What is being asked ▸ Pictures aside, repeat the whole listing word for word.

Data supplied ▸
--
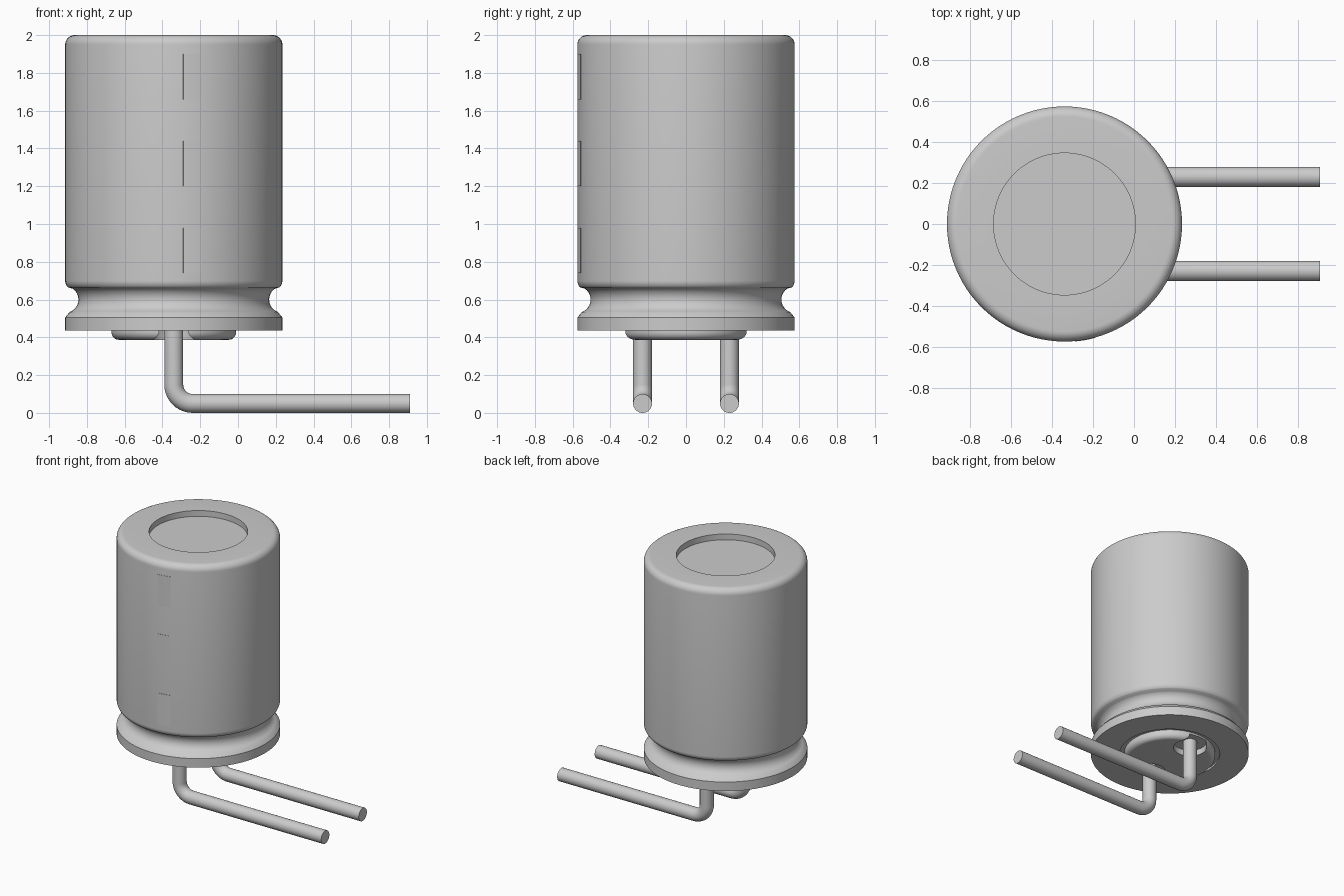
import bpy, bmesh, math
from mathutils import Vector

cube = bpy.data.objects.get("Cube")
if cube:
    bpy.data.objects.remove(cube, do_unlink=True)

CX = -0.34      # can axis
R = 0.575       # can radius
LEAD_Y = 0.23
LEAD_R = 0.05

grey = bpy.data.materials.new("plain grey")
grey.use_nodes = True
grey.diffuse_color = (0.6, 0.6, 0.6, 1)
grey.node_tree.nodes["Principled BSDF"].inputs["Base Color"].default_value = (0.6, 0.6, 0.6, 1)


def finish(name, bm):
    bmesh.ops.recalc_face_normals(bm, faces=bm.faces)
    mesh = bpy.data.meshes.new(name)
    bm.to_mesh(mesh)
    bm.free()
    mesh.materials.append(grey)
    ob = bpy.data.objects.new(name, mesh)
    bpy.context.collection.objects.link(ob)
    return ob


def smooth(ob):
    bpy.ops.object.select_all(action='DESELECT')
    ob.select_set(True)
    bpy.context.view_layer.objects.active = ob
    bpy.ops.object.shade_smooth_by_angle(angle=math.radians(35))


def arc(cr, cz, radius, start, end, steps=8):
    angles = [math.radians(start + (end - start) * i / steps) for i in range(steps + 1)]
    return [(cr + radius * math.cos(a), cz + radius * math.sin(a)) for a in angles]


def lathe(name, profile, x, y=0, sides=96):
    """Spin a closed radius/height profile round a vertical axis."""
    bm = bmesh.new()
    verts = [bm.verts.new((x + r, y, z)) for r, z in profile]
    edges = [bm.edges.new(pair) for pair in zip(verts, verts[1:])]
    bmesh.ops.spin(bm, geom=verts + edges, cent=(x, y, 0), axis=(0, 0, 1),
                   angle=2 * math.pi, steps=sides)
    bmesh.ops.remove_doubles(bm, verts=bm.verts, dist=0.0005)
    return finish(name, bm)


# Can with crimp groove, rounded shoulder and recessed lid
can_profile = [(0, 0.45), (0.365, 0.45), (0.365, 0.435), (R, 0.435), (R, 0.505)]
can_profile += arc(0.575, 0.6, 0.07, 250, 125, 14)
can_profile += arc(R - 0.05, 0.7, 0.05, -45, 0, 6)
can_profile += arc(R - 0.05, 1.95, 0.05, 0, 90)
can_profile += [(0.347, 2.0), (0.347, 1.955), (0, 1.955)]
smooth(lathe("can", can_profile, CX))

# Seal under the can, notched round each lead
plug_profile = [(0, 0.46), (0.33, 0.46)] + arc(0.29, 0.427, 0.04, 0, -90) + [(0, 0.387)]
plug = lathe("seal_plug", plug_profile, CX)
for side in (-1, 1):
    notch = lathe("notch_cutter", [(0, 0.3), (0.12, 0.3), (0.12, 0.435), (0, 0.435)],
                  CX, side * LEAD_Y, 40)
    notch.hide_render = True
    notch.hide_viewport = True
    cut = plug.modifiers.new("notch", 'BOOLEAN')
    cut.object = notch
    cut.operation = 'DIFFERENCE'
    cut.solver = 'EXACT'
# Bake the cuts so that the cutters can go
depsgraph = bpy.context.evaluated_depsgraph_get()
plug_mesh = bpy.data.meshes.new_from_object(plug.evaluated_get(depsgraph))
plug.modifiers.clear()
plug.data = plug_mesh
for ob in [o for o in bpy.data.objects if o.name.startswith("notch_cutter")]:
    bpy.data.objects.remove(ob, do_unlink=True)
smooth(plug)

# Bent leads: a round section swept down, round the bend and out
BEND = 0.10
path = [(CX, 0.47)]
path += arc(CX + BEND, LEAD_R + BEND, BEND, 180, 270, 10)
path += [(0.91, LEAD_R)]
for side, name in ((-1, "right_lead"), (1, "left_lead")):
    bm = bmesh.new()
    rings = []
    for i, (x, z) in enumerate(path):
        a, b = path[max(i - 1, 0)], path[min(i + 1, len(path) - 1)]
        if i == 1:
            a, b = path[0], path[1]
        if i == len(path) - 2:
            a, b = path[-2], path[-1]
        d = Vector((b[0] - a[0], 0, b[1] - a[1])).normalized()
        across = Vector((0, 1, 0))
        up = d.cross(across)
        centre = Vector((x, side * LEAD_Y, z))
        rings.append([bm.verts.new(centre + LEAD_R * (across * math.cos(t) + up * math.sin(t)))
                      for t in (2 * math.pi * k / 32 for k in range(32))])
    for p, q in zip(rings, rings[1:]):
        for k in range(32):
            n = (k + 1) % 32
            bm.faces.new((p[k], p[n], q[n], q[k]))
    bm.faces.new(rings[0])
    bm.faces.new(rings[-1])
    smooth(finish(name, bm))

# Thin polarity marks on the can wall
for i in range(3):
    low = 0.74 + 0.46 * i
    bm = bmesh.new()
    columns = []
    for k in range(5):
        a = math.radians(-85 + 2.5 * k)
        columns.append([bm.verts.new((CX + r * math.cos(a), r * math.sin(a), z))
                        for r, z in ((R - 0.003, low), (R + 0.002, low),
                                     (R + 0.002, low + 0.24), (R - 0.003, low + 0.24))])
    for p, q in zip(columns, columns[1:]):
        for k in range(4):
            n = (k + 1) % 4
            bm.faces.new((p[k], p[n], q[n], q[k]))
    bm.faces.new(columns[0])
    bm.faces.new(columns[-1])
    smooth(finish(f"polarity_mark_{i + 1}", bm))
--
Answer section ▸
import bpy, bmesh, math
from mathutils import Vector

cube = bpy.data.objects.get("Cube")
if cube:
    bpy.data.objects.remove(cube, do_unlink=True)

CX = -0.34      # can axis
R = 0.575       # can radius
LEAD_Y = 0.23
LEAD_R = 0.05

grey = bpy.data.materials.new("plain grey")
grey.use_nodes = True
grey.diffuse_color = (0.6, 0.6, 0.6, 1)
grey.node_tree.nodes["Principled BSDF"].inputs["Base Color"].default_value = (0.6, 0.6, 0.6, 1)


def finish(name, bm):
    bmesh.ops.recalc_face_normals(bm, faces=bm.faces)
    mesh = bpy.data.meshes.new(name)
    bm.to_mesh(mesh)
    bm.free()
    mesh.materials.append(grey)
    ob = bpy.data.objects.new(name, mesh)
    bpy.context.collection.objects.link(ob)
    return ob


def smooth(ob):
    bpy.ops.object.select_all(action='DESELECT')
    ob.select_set(True)
    bpy.context.view_layer.objects.active = ob
    bpy.ops.object.shade_smooth_by_angle(angle=math.radians(35))


def arc(cr, cz, radius, start, end, steps=8):
    angles = [math.radians(start + (end - start) * i / steps) for i in range(steps + 1)]
    return [(cr + radius * math.cos(a), cz + radius * math.sin(a)) for a in angles]


def lathe(name, profile, x, y=0, sides=96):
    """Spin a closed radius/height profile round a vertical axis."""
    bm = bmesh.new()
    verts = [bm.verts.new((x + r, y, z)) for r, z in profile]
    edges = [bm.edges.new(pair) for pair in zip(verts, verts[1:])]
    bmesh.ops.spin(bm, geom=verts + edges, cent=(x, y, 0), axis=(0, 0, 1),
                   angle=2 * math.pi, steps=sides)
    bmesh.ops.remove_doubles(bm, verts=bm.verts, dist=0.0005)
    return finish(name, bm)


# Can with crimp groove, rounded shoulder and recessed lid
can_profile = [(0, 0.45), (0.365, 0.45), (0.365, 0.435), (R, 0.435), (R, 0.505)]
can_profile += arc(0.575, 0.6, 0.07, 250, 125, 14)
can_profile += arc(R - 0.05, 0.7, 0.05, -45, 0, 6)
can_profile += arc(R - 0.05, 1.95, 0.05, 0, 90)
can_profile += [(0.347, 2.0), (0.347, 1.955), (0, 1.955)]
smooth(lathe("can", can_profile, CX))

# Seal under the can, notched round each lead
plug_profile = [(0, 0.46), (0.33, 0.46)] + arc(0.29, 0.427, 0.04, 0, -90) + [(0, 0.387)]
plug = lathe("seal_plug", plug_profile, CX)
for side in (-1, 1):
    notch = lathe("notch_cutter", [(0, 0.3), (0.12, 0.3), (0.12, 0.435), (0, 0.435)],
                  CX, side * LEAD_Y, 40)
    notch.hide_render = True
    notch.hide_viewport = True
    cut = plug.modifiers.new("notch", 'BOOLEAN')
    cut.object = notch
    cut.operation = 'DIFFERENCE'
    cut.solver = 'EXACT'
# Bake the cuts so that the cutters can go
depsgraph = bpy.context.evaluated_depsgraph_get()
plug_mesh = bpy.data.meshes.new_from_object(plug.evaluated_get(depsgraph))
plug.modifiers.clear()
plug.data = plug_mesh
for ob in [o for o in bpy.data.objects if o.name.startswith("notch_cutter")]:
    bpy.data.objects.remove(ob, do_unlink=True)
smooth(plug)

# Bent leads: a round section swept down, round the bend and out
BEND = 0.10
path = [(CX, 0.47)]
path += arc(CX + BEND, LEAD_R + BEND, BEND, 180, 270, 10)
path += [(0.91, LEAD_R)]
for side, name in ((-1, "right_lead"), (1, "left_lead")):
    bm = bmesh.new()
    rings = []
    for i, (x, z) in enumerate(path):
        a, b = path[max(i - 1, 0)], path[min(i + 1, len(path) - 1)]
        if i == 1:
            a, b = path[0], path[1]
        if i == len(path) - 2:
            a, b = path[-2], path[-1]
        d = Vector((b[0] - a[0], 0, b[1] - a[1])).normalized()
        across = Vector((0, 1, 0))
        up = d.cross(across)
        centre = Vector((x, side * LEAD_Y, z))
        rings.append([bm.verts.new(centre + LEAD_R * (across * math.cos(t) + up * math.sin(t)))
                      for t in (2 * math.pi * k / 32 for k in range(32))])
    for p, q in zip(rings, rings[1:]):
        for k in range(32):
            n = (k + 1) % 32
            bm.faces.new((p[k], p[n], q[n], q[k]))
    bm.faces.new(rings[0])
    bm.faces.new(rings[-1])
    smooth(finish(name, bm))

# Thin polarity marks on the can wall
for i in range(3):
    low = 0.74 + 0.46 * i
    bm = bmesh.new()
    columns = []
    for k in range(5):
        a = math.radians(-85 + 2.5 * k)
        columns.append([bm.verts.new((CX + r * math.cos(a), r * math.sin(a), z))
                        for r, z in ((R - 0.003, low), (R + 0.002, low),
                                     (R + 0.002, low + 0.24), (R - 0.003, low + 0.24))])
    for p, q in zip(columns, columns[1:]):
        for k in range(4):
            n = (k + 1) % 4
            bm.faces.new((p[k], p[n], q[n], q[k]))
    bm.faces.new(columns[0])
    bm.faces.new(columns[-1])
    smooth(finish(f"polarity_mark_{i + 1}", bm))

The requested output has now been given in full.